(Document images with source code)
---
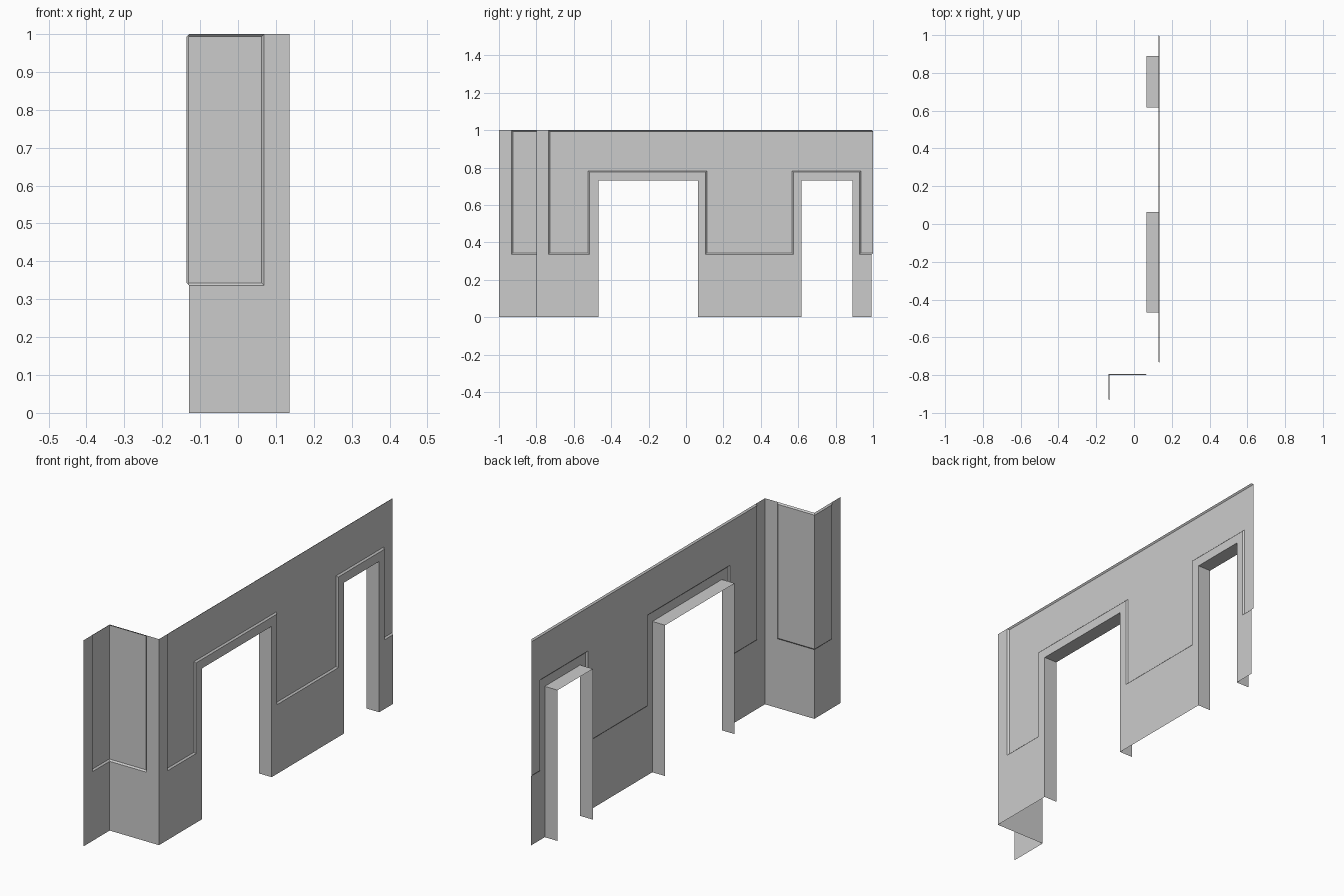
import bpy
from mathutils import Vector

if "Cube" in bpy.data.objects:
    bpy.data.objects.remove(bpy.data.objects["Cube"])

D = 0.007          # recess depth and slope width
SILL, HEAD = 0.336, 0.776
DOORS = [(-0.469, 0.064), (0.618, 0.889)]
DOOR_TOP = 0.732
X_LEFT, X_RIGHT, Y_CROSS, Y_END = -0.129, 0.136, -0.8, 0.993


def add_mesh(name, verts, faces):
    me = bpy.data.meshes.new(name)
    me.from_pydata([tuple(v) for v in verts], [], faces)
    me.update()
    ob = bpy.data.objects.new(name, me)
    bpy.context.collection.objects.link(ob)
    return ob


# Map wall coordinates (along, height, depth behind face) to 3D
def long_wall(u, z, d=0):
    return (X_RIGHT - d, u, z)


def short_wall(u, z, d=0):
    return (X_LEFT - d, u, z)


def cross_wall(u, z, d=0):
    return (u, Y_CROSS + d, z)


def sheet(name, place, pts):
    add_mesh(name, [place(*p) for p in pts], [list(range(len(pts)))])


# Sunken panel with sloped rim; the open edge runs on past a wall corner
def recess(name, place, pts, open_edge):
    n = len(pts)
    P = [Vector(p) for p in pts]
    normals = []
    for i in range(n):
        t = (P[(i + 1) % n] - P[i]).normalized()
        s = -D if i == open_edge else D
        normals.append(Vector((-t.y, t.x)) * s)
    inner = [P[i] + normals[i - 1] + normals[i] for i in range(n)]
    verts = [place(*p) for p in P] + [place(*p, D) for p in inner]
    faces = [list(range(n, 2 * n))]
    faces += [[i, (i + 1) % n, n + (i + 1) % n, n + i]
              for i in range(n) if i != open_edge]
    add_mesh(name, verts, faces)


# Lower outline of the long wall, stepping around each doorway
feet = [(Y_CROSS, 0)]
for a, b in DOORS:
    feet += [(a, 0), (a, DOOR_TOP), (b, DOOR_TOP), (b, 0)]
feet.append((Y_END, 0))

# Stepped lower edge of the long recess
steps = [(-0.735, SILL)]
for a, b in [(-0.516, 0.104), (0.575, 0.928)]:
    steps += [(a, SILL), (a, HEAD), (b, HEAD), (b, SILL)]
steps.append((Y_END, SILL))

# Long wall with doorways
sheet("long_wall", long_wall, feet + steps[::-1] + [(-0.735, 1), (Y_CROSS, 1)])
recess("long_wall_recess", long_wall, steps + [(Y_END, 1), (-0.735, 1)],
       len(steps) - 1)

# Cross wall
sheet("cross_wall", cross_wall, [(X_LEFT, 0), (X_RIGHT, 0), (X_RIGHT, 1),
                                 (0.069, 1), (0.069, SILL), (X_LEFT, SILL)])
recess("cross_wall_recess", cross_wall,
       [(X_LEFT, SILL), (0.069, SILL), (0.069, 1), (X_LEFT, 1)], 3)

# Short end wall
sheet("short_wall", short_wall, [(-1, 0), (Y_CROSS, 0), (Y_CROSS, SILL),
                                 (-0.933, SILL), (-0.933, 1), (-1, 1)])
recess("short_wall_recess", short_wall,
       [(-0.933, SILL), (Y_CROSS, SILL), (Y_CROSS, 1), (-0.933, 1)], 1)

# Doorway reveals
for k, (a, b) in enumerate(DOORS):
    path = [(a, 0), (a, DOOR_TOP), (b, DOOR_TOP), (b, 0)]
    verts = [long_wall(*p) for p in path] + [long_wall(*p, 0.069) for p in path]
    add_mesh(f"doorway_reveal_{k + 1}", verts,
             [[i, i + 4, i + 5, i + 1] for i in range(3)])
---
## [BRIEF]
Reproduce exactly the line containing "for k, (a, b)" and every line after it through the end of the records above, and nothing else.

## [TASK RESULT]
for k, (a, b) in enumerate(DOORS):
    path = [(a, 0), (a, DOOR_TOP), (b, DOOR_TOP), (b, 0)]
    verts = [long_wall(*p) for p in path] + [long_wall(*p, 0.069) for p in path]
    add_mesh(f"doorway_reveal_{k + 1}", verts,
             [[i, i + 4, i + 5, i + 1] for i in range(3)])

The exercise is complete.